* What you have to do:
Beneath this task are records; print exactly the stretch of them from the line with "mat.diffuse_color = (0.008, 0.033, 0.06, 1.0)" through the line with "for side, (x, y)", both ends included.

::: Input records

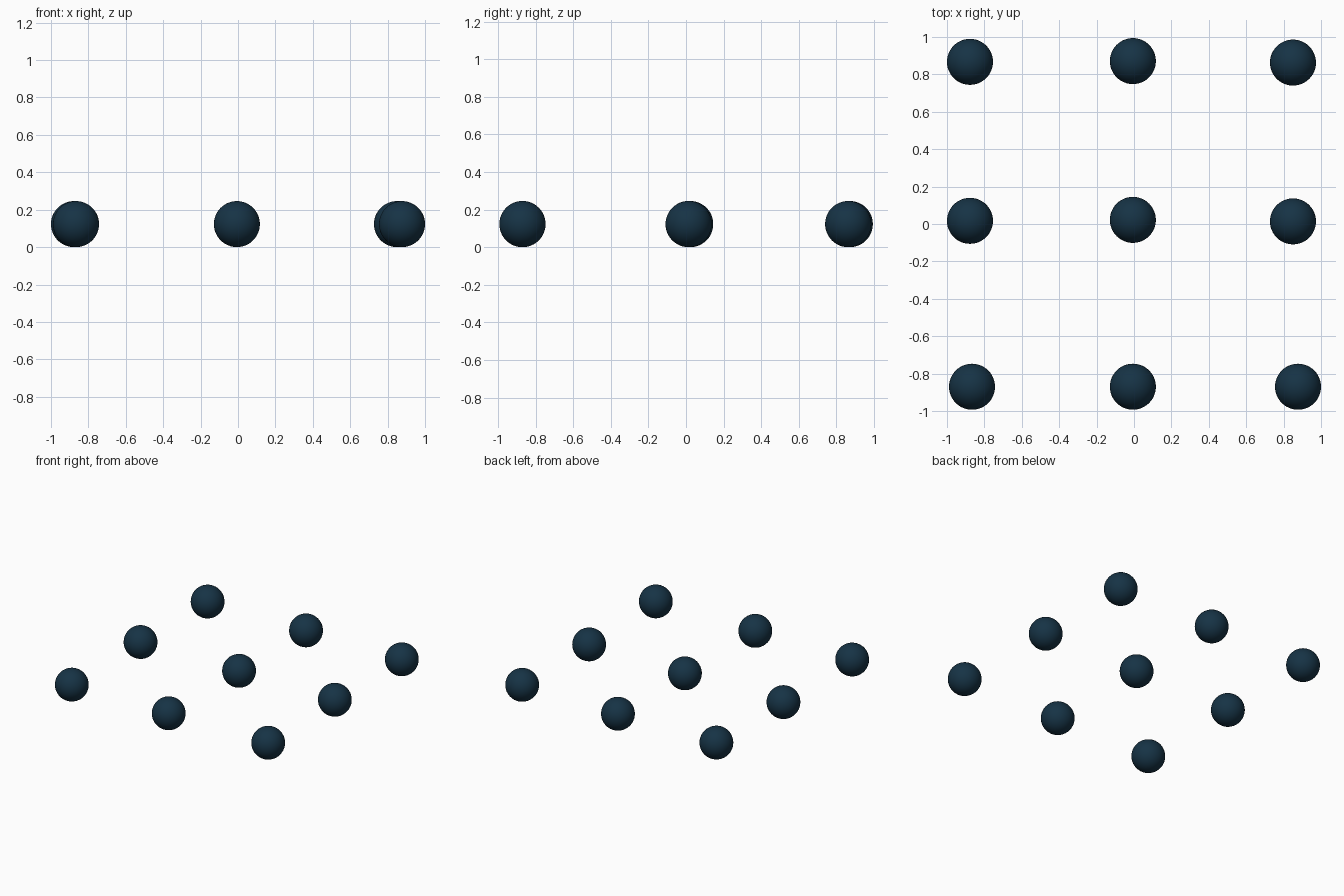
import bpy

if "Cube" in bpy.data.objects:
    bpy.data.objects.remove(bpy.data.objects["Cube"])

R = 0.123

# Dark blue material shared by all balls
mat = bpy.data.materials.new("dark_blue")
mat.diffuse_color = (0.008, 0.033, 0.06, 1.0)
mat.use_nodes = True
mat.node_tree.nodes["Principled BSDF"].inputs["Base Color"].default_value = mat.diffuse_color

# Slightly irregular three by three layout: (x, y) per ball, row by row
rows = {
    "front": [(-0.866, -0.87), (-0.006, -0.87), (0.877, -0.87)],
    "middle": [(-0.877, 0.017), (-0.006, 0.022), (0.85, 0.014)],
    "back": [(-0.877, 0.867), (-0.006, 0.871), (0.85, 0.863)],
}

# Smooth balls resting on the ground
for row, spots in rows.items():
    for side, (x, y) in zip(("left", "centre", "right"), spots):
        bpy.ops.mesh.primitive_uv_sphere_add(
            segments=48, ring_count=24, radius=R, location=(x, y, R))
        ball = bpy.context.object
        ball.name = f"ball_{row}_{side}"
        ball.data.materials.append(mat)
        bpy.ops.object.shade_smooth()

::::::

* Response for this exercise:
mat.diffuse_color = (0.008, 0.033, 0.06, 1.0)
mat.use_nodes = True
mat.node_tree.nodes["Principled BSDF"].inputs["Base Color"].default_value = mat.diffuse_color

# Slightly irregular three by three layout: (x, y) per ball, row by row
rows = {
    "front": [(-0.866, -0.87), (-0.006, -0.87), (0.877, -0.87)],
    "middle": [(-0.877, 0.017), (-0.006, 0.022), (0.85, 0.014)],
    "back": [(-0.877, 0.867), (-0.006, 0.871), (0.85, 0.863)],
}

# Smooth balls resting on the ground
for row, spots in rows.items():
    for side, (x, y) in zip(("left", "centre", "right"), spots):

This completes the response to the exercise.